··· Data records

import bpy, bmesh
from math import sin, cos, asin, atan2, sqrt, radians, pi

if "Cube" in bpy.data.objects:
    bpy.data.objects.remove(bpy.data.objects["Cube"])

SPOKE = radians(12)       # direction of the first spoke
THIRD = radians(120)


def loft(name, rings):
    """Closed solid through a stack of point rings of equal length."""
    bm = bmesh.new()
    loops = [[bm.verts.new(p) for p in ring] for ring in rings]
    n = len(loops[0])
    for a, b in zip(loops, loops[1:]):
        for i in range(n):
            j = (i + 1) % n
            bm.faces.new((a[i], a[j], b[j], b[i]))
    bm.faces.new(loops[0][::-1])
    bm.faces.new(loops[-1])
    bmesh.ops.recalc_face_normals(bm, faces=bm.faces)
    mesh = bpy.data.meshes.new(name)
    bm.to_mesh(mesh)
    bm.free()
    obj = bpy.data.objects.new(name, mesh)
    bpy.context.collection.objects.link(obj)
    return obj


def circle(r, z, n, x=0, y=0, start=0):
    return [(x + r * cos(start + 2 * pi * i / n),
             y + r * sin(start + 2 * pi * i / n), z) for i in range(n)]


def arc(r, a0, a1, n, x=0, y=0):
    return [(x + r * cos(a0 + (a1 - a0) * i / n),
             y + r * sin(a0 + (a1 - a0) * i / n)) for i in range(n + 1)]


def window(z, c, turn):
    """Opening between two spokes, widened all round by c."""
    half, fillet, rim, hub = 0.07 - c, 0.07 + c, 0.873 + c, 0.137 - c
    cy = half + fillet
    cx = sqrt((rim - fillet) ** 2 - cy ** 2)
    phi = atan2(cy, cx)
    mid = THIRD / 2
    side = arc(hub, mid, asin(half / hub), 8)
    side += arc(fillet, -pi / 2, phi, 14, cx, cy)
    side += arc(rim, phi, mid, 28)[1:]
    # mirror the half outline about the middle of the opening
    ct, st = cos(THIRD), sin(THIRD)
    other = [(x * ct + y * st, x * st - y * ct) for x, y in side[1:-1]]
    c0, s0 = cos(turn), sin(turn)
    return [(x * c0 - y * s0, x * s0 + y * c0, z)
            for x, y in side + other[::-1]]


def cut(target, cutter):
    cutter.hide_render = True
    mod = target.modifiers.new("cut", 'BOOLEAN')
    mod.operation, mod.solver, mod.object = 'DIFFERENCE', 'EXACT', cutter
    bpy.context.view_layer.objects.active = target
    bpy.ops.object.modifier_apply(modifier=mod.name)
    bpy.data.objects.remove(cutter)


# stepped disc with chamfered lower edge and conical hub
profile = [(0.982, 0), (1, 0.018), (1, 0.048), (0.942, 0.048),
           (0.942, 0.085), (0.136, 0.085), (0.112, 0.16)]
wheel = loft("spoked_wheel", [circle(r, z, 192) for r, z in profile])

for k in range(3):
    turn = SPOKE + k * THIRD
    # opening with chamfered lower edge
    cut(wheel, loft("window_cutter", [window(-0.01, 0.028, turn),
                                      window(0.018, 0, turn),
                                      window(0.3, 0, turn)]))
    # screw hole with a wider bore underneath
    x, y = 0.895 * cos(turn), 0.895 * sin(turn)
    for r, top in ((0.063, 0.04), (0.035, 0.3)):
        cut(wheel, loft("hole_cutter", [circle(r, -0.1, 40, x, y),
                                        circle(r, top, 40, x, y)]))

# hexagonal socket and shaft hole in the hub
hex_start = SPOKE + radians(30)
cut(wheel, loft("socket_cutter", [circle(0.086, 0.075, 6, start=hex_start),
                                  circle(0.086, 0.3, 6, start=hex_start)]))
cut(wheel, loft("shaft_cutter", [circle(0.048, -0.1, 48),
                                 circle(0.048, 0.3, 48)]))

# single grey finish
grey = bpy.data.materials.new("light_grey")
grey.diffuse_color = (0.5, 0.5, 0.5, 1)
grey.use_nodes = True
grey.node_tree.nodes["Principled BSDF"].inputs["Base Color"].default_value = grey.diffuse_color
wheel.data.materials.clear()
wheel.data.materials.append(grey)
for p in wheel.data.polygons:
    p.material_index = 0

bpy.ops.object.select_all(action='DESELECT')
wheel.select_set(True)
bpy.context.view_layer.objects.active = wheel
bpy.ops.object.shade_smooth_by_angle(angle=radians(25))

······

Exercise goal. Copy out each line of the data exactly.

Solution for this problem.
import bpy, bmesh
from math import sin, cos, asin, atan2, sqrt, radians, pi

if "Cube" in bpy.data.objects:
    bpy.data.objects.remove(bpy.data.objects["Cube"])

SPOKE = radians(12)       # direction of the first spoke
THIRD = radians(120)


def loft(name, rings):
    """Closed solid through a stack of point rings of equal length."""
    bm = bmesh.new()
    loops = [[bm.verts.new(p) for p in ring] for ring in rings]
    n = len(loops[0])
    for a, b in zip(loops, loops[1:]):
        for i in range(n):
            j = (i + 1) % n
            bm.faces.new((a[i], a[j], b[j], b[i]))
    bm.faces.new(loops[0][::-1])
    bm.faces.new(loops[-1])
    bmesh.ops.recalc_face_normals(bm, faces=bm.faces)
    mesh = bpy.data.meshes.new(name)
    bm.to_mesh(mesh)
    bm.free()
    obj = bpy.data.objects.new(name, mesh)
    bpy.context.collection.objects.link(obj)
    return obj


def circle(r, z, n, x=0, y=0, start=0):
    return [(x + r * cos(start + 2 * pi * i / n),
             y + r * sin(start + 2 * pi * i / n), z) for i in range(n)]


def arc(r, a0, a1, n, x=0, y=0):
    return [(x + r * cos(a0 + (a1 - a0) * i / n),
             y + r * sin(a0 + (a1 - a0) * i / n)) for i in range(n + 1)]


def window(z, c, turn):
    """Opening between two spokes, widened all round by c."""
    half, fillet, rim, hub = 0.07 - c, 0.07 + c, 0.873 + c, 0.137 - c
    cy = half + fillet
    cx = sqrt((rim - fillet) ** 2 - cy ** 2)
    phi = atan2(cy, cx)
    mid = THIRD / 2
    side = arc(hub, mid, asin(half / hub), 8)
    side += arc(fillet, -pi / 2, phi, 14, cx, cy)
    side += arc(rim, phi, mid, 28)[1:]
    # mirror the half outline about the middle of the opening
    ct, st = cos(THIRD), sin(THIRD)
    other = [(x * ct + y * st, x * st - y * ct) for x, y in side[1:-1]]
    c0, s0 = cos(turn), sin(turn)
    return [(x * c0 - y * s0, x * s0 + y * c0, z)
            for x, y in side + other[::-1]]


def cut(target, cutter):
    cutter.hide_render = True
    mod = target.modifiers.new("cut", 'BOOLEAN')
    mod.operation, mod.solver, mod.object = 'DIFFERENCE', 'EXACT', cutter
    bpy.context.view_layer.objects.active = target
    bpy.ops.object.modifier_apply(modifier=mod.name)
    bpy.data.objects.remove(cutter)


# stepped disc with chamfered lower edge and conical hub
profile = [(0.982, 0), (1, 0.018), (1, 0.048), (0.942, 0.048),
           (0.942, 0.085), (0.136, 0.085), (0.112, 0.16)]
wheel = loft("spoked_wheel", [circle(r, z, 192) for r, z in profile])

for k in range(3):
    turn = SPOKE + k * THIRD
    # opening with chamfered lower edge
    cut(wheel, loft("window_cutter", [window(-0.01, 0.028, turn),
                                      window(0.018, 0, turn),
                                      window(0.3, 0, turn)]))
    # screw hole with a wider bore underneath
    x, y = 0.895 * cos(turn), 0.895 * sin(turn)
    for r, top in ((0.063, 0.04), (0.035, 0.3)):
        cut(wheel, loft("hole_cutter", [circle(r, -0.1, 40, x, y),
                                        circle(r, top, 40, x, y)]))

# hexagonal socket and shaft hole in the hub
hex_start = SPOKE + radians(30)
cut(wheel, loft("socket_cutter", [circle(0.086, 0.075, 6, start=hex_start),
                                  circle(0.086, 0.3, 6, start=hex_start)]))
cut(wheel, loft("shaft_cutter", [circle(0.048, -0.1, 48),
                                 circle(0.048, 0.3, 48)]))

# single grey finish
grey = bpy.data.materials.new("light_grey")
grey.diffuse_color = (0.5, 0.5, 0.5, 1)
grey.use_nodes = True
grey.node_tree.nodes["Principled BSDF"].inputs["Base Color"].default_value = grey.diffuse_color
wheel.data.materials.clear()
wheel.data.materials.append(grey)
for p in wheel.data.polygons:
    p.material_index = 0

bpy.ops.object.select_all(action='DESELECT')
wheel.select_set(True)
bpy.context.view_layer.objects.active = wheel
bpy.ops.object.shade_smooth_by_angle(angle=radians(25))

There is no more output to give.